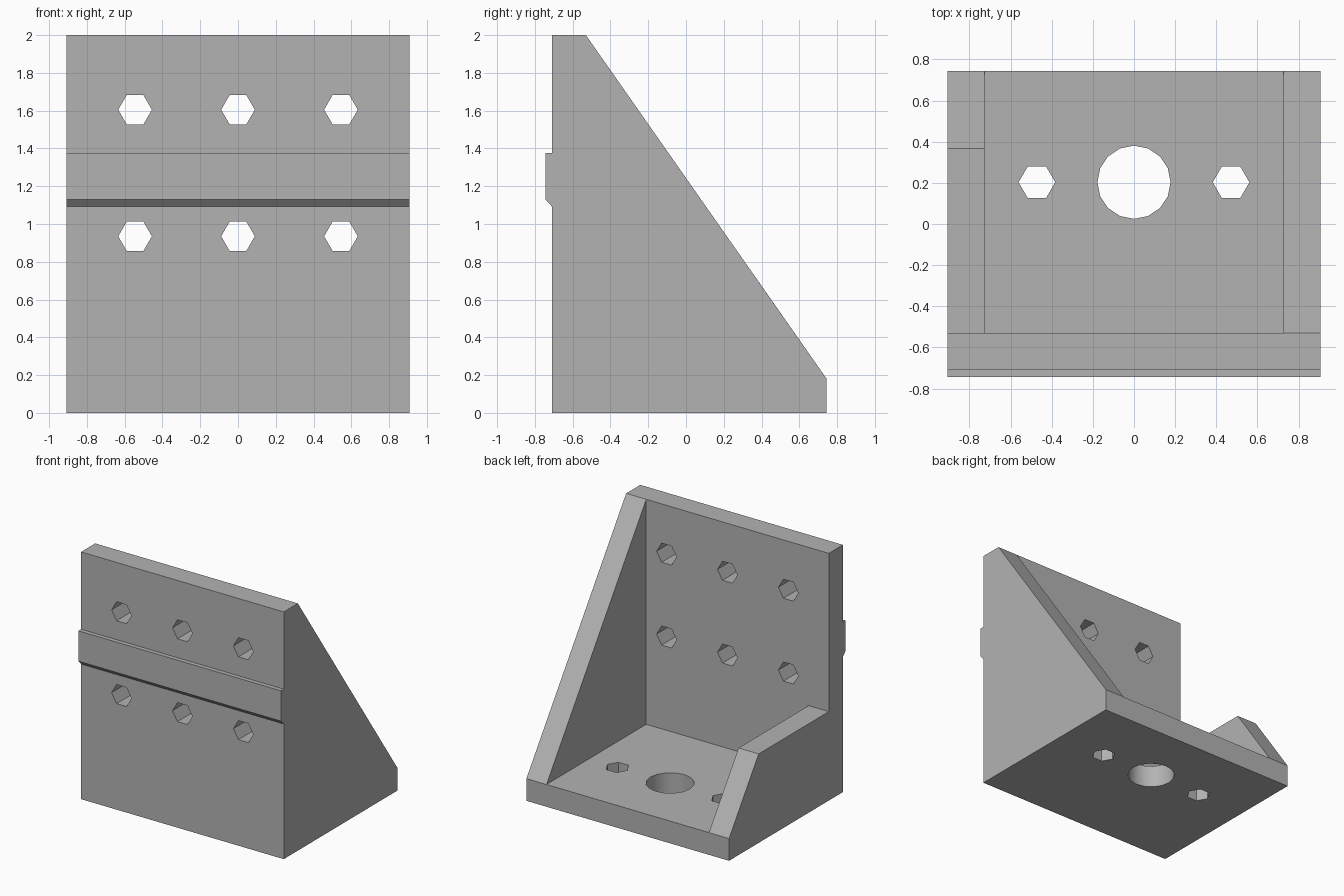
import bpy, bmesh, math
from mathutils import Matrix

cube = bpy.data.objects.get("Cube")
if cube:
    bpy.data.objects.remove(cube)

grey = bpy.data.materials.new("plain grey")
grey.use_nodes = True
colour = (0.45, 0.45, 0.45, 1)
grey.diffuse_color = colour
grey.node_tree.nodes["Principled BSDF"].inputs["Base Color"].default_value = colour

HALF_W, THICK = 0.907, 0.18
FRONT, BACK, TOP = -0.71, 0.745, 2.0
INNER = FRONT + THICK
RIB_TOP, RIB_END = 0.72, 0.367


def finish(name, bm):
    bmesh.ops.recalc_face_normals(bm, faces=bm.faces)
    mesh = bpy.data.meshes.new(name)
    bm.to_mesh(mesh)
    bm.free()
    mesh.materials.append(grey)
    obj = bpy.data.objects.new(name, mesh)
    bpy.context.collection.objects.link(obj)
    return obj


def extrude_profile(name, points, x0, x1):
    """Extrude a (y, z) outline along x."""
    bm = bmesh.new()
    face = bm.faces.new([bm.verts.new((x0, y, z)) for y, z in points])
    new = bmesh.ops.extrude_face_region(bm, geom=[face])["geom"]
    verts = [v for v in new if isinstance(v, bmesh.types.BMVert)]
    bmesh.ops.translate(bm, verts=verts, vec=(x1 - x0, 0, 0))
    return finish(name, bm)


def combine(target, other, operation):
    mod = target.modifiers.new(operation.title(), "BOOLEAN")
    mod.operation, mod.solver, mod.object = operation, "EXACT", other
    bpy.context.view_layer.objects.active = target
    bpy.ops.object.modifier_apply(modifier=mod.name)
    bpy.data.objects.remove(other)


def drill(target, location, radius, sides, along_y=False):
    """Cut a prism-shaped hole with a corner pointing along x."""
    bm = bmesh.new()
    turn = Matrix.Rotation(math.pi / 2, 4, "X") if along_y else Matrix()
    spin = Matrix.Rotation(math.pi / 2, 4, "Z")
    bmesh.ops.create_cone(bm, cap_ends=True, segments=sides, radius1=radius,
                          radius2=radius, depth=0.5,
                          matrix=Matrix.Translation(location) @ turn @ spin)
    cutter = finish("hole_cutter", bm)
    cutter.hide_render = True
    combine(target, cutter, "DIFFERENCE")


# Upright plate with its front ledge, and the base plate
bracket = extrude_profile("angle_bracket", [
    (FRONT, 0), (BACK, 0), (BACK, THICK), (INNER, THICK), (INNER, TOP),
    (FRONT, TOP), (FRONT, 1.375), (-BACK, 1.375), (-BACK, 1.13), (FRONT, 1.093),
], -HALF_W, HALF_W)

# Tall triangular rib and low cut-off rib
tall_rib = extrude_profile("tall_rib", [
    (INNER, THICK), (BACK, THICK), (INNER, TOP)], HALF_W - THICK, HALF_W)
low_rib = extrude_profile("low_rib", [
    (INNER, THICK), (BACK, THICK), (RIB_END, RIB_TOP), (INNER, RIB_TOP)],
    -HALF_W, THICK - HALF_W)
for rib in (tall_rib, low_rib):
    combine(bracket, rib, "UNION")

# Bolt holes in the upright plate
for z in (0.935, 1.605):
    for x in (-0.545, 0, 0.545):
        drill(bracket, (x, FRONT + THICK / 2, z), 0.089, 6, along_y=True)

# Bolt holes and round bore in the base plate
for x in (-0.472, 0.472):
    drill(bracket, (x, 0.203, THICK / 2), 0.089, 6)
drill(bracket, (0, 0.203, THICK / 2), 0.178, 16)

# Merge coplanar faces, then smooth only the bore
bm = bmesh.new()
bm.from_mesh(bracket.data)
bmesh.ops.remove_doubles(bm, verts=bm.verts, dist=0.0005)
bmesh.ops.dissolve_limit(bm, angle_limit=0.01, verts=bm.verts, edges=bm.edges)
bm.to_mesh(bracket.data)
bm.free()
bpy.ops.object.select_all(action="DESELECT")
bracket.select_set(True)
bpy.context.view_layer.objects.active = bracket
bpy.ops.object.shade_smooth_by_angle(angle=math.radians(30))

◇ ◇ ◇

▶ **Brief**
In the entries above, find the line with "bmesh.ops.translate(bm, verts=verts, vec=(x1" and the line with "drill(bracket, (x, FRONT", then set down exactly those two and every line between them, nothing else.

▶ **Exercise solution**
    bmesh.ops.translate(bm, verts=verts, vec=(x1 - x0, 0, 0))
    return finish(name, bm)


def combine(target, other, operation):
    mod = target.modifiers.new(operation.title(), "BOOLEAN")
    mod.operation, mod.solver, mod.object = operation, "EXACT", other
    bpy.context.view_layer.objects.active = target
    bpy.ops.object.modifier_apply(modifier=mod.name)
    bpy.data.objects.remove(other)


def drill(target, location, radius, sides, along_y=False):
    """Cut a prism-shaped hole with a corner pointing along x."""
    bm = bmesh.new()
    turn = Matrix.Rotation(math.pi / 2, 4, "X") if along_y else Matrix()
    spin = Matrix.Rotation(math.pi / 2, 4, "Z")
    bmesh.ops.create_cone(bm, cap_ends=True, segments=sides, radius1=radius,
                          radius2=radius, depth=0.5,
                          matrix=Matrix.Translation(location) @ turn @ spin)
    cutter = finish("hole_cutter", bm)
    cutter.hide_render = True
    combine(target, cutter, "DIFFERENCE")


# Upright plate with its front ledge, and the base plate
bracket = extrude_profile("angle_bracket", [
    (FRONT, 0), (BACK, 0), (BACK, THICK), (INNER, THICK), (INNER, TOP),
    (FRONT, TOP), (FRONT, 1.375), (-BACK, 1.375), (-BACK, 1.13), (FRONT, 1.093),
], -HALF_W, HALF_W)

# Tall triangular rib and low cut-off rib
tall_rib = extrude_profile("tall_rib", [
    (INNER, THICK), (BACK, THICK), (INNER, TOP)], HALF_W - THICK, HALF_W)
low_rib = extrude_profile("low_rib", [
    (INNER, THICK), (BACK, THICK), (RIB_END, RIB_TOP), (INNER, RIB_TOP)],
    -HALF_W, THICK - HALF_W)
for rib in (tall_rib, low_rib):
    combine(bracket, rib, "UNION")

# Bolt holes in the upright plate
for z in (0.935, 1.605):
    for x in (-0.545, 0, 0.545):
        drill(bracket, (x, FRONT + THICK / 2, z), 0.089, 6, along_y=True)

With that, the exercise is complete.